→ Exercise: Below are records. Copy every line with "tool" in it.

→ Dataset extract:
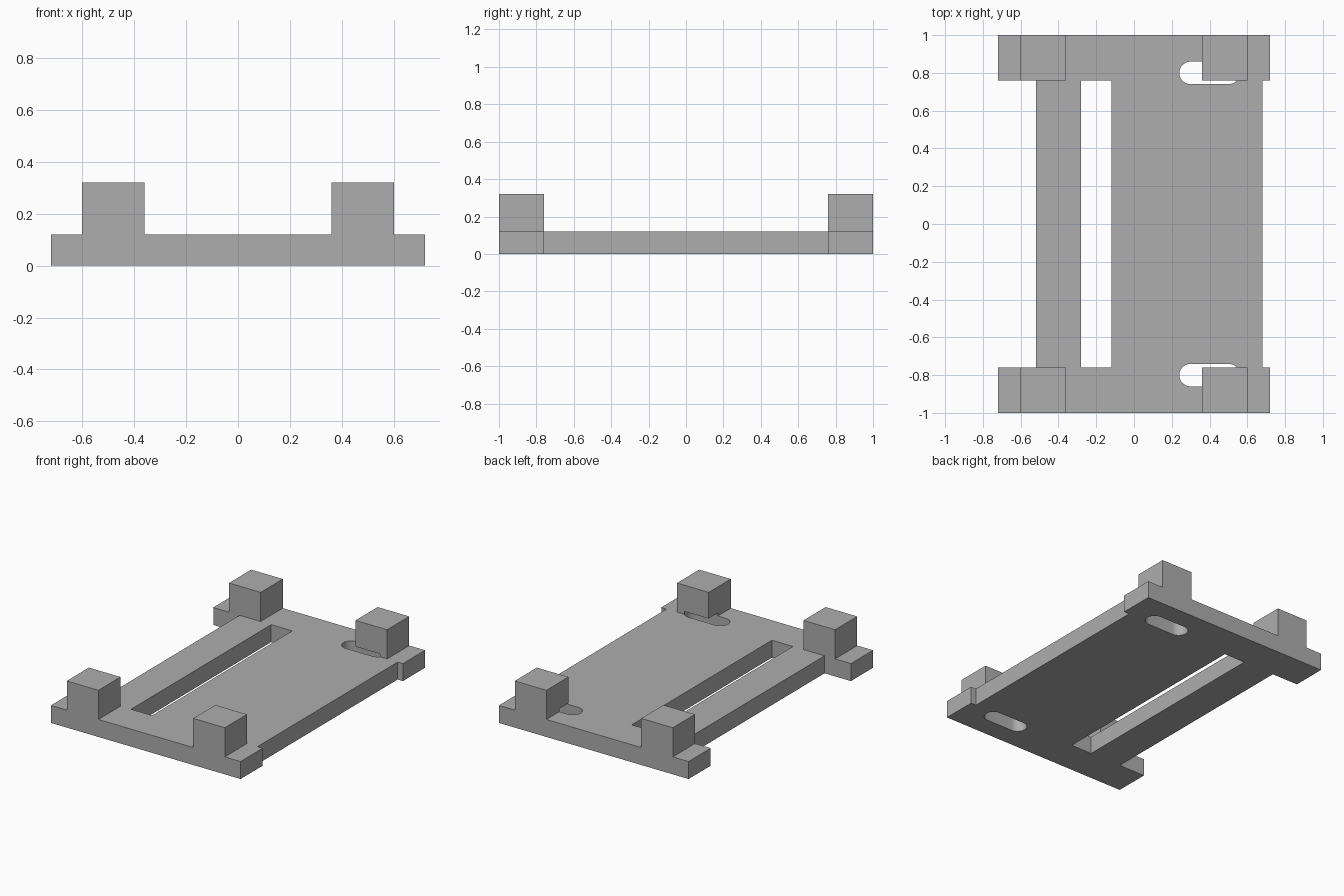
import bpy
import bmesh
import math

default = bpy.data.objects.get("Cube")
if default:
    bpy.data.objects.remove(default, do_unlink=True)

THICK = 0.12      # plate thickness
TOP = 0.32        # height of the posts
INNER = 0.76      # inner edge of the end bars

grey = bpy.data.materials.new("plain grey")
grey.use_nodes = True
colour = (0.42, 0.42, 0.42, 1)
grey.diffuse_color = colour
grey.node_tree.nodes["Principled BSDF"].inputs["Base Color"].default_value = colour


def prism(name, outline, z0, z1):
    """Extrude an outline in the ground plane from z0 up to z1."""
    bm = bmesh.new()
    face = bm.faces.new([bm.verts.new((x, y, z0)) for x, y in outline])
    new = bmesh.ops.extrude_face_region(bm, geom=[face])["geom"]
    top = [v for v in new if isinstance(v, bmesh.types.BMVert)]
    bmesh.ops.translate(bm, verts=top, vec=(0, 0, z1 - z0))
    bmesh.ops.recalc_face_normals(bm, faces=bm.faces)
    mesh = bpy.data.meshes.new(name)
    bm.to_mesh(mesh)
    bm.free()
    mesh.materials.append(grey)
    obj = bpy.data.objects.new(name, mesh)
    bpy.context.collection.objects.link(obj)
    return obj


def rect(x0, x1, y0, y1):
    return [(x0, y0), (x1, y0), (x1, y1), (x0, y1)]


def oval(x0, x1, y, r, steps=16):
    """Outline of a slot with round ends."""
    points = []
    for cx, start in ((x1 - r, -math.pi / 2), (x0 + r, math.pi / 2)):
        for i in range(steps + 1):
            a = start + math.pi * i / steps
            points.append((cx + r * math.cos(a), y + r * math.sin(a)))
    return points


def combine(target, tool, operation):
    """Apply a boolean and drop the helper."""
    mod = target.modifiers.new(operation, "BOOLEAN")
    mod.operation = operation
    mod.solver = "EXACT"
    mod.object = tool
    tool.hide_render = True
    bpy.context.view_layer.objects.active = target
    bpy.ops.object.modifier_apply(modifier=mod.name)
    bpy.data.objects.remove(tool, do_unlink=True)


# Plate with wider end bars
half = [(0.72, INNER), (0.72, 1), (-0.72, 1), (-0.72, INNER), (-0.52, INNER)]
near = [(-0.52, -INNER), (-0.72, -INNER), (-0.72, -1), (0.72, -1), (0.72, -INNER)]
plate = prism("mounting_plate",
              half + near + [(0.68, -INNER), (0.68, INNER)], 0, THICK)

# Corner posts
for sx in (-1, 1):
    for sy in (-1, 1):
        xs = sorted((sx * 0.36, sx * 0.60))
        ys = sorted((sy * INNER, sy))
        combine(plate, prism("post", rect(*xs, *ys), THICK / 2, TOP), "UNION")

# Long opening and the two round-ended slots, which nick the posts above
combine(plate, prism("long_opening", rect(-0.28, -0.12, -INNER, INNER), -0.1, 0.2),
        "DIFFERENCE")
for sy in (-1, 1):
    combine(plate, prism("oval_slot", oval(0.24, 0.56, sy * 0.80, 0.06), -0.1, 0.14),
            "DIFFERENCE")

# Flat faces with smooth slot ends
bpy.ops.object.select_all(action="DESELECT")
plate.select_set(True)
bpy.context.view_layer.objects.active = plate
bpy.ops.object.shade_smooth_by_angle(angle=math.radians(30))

→ Task result:
def combine(target, tool, operation):
    mod.object = tool
    tool.hide_render = True
    bpy.data.objects.remove(tool, do_unlink=True)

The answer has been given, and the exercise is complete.